··· DATA EXTRACTS
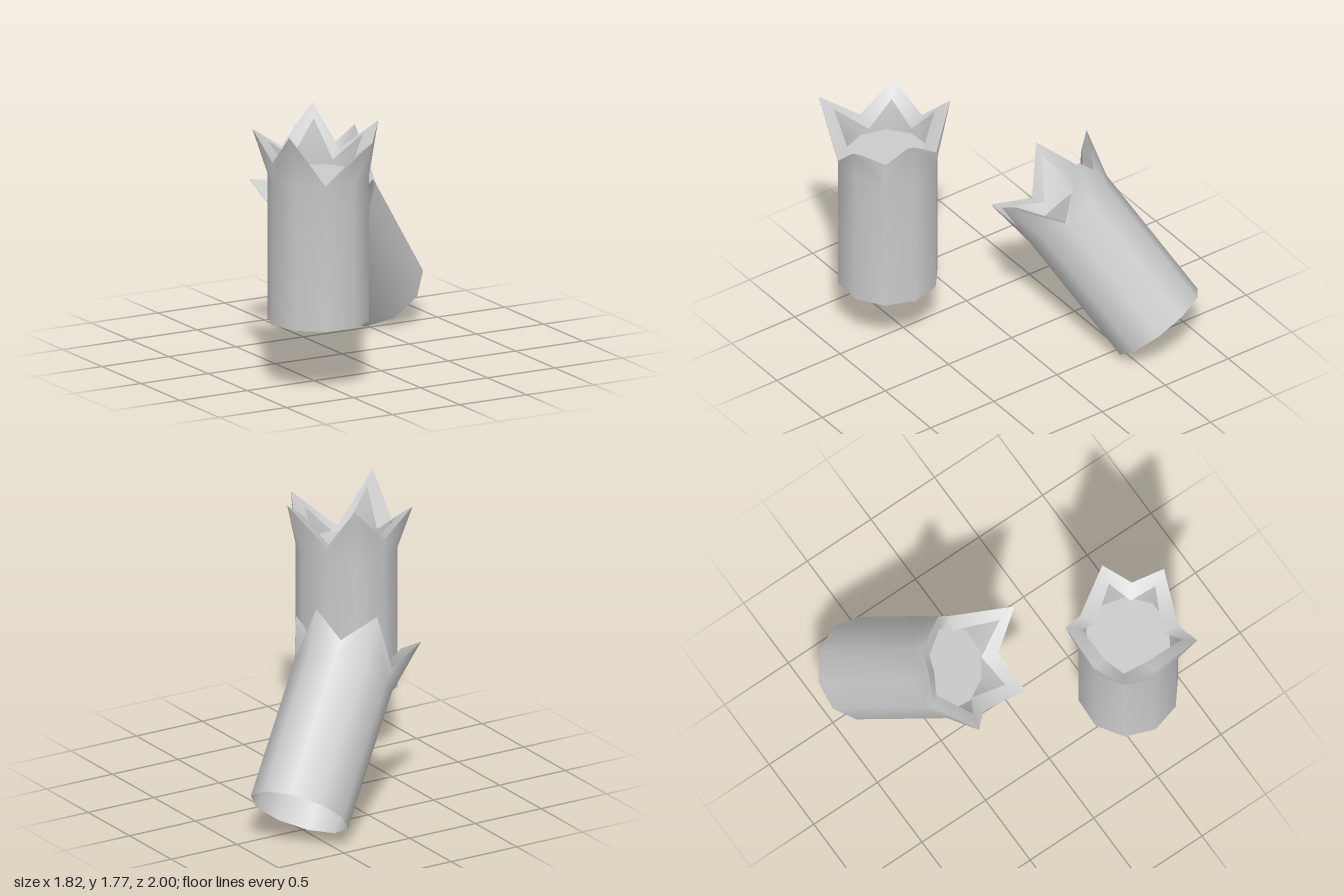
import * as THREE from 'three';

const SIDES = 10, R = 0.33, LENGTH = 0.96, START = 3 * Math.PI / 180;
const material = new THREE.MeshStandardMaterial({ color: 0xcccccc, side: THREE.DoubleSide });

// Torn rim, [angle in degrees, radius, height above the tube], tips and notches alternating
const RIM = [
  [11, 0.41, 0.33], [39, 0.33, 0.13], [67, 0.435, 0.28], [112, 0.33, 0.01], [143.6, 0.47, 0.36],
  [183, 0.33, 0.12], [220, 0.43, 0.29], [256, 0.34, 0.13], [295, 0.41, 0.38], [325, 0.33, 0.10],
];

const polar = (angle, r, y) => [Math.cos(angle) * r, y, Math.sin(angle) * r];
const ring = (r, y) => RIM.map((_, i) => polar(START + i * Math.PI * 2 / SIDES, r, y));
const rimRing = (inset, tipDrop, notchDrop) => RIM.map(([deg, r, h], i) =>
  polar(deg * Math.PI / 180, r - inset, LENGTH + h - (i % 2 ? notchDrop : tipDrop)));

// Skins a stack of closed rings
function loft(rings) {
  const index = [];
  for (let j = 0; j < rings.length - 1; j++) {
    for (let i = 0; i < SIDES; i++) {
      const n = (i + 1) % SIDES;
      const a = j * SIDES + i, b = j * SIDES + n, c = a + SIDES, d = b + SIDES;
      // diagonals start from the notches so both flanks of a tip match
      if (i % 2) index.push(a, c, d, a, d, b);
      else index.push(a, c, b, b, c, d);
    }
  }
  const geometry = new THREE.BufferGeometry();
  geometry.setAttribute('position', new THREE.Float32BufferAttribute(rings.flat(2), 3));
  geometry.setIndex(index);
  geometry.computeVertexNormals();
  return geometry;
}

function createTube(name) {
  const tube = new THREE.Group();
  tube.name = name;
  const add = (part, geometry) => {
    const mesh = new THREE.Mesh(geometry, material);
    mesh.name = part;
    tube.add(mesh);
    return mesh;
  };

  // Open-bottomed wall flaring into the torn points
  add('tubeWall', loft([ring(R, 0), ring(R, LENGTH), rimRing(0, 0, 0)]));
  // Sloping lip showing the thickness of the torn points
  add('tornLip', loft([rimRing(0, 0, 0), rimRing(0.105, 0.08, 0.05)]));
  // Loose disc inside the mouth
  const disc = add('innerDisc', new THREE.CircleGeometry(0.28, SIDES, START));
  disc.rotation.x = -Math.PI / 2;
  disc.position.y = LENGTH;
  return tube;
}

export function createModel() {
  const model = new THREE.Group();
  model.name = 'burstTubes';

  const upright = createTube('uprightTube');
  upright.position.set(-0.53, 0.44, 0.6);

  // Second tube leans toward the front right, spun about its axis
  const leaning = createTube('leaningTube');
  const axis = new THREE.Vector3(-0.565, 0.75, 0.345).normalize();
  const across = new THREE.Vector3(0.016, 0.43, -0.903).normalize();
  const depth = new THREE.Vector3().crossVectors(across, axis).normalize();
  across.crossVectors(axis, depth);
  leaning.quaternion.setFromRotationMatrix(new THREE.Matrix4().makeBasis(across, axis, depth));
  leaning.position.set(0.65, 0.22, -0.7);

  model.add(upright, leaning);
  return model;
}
······
WHAT IS EXPECTED: Work through the records above line by line and count those that hold the string "SIDES". Give only the result.

OUTPUT FOR THIS EXERCISE: 6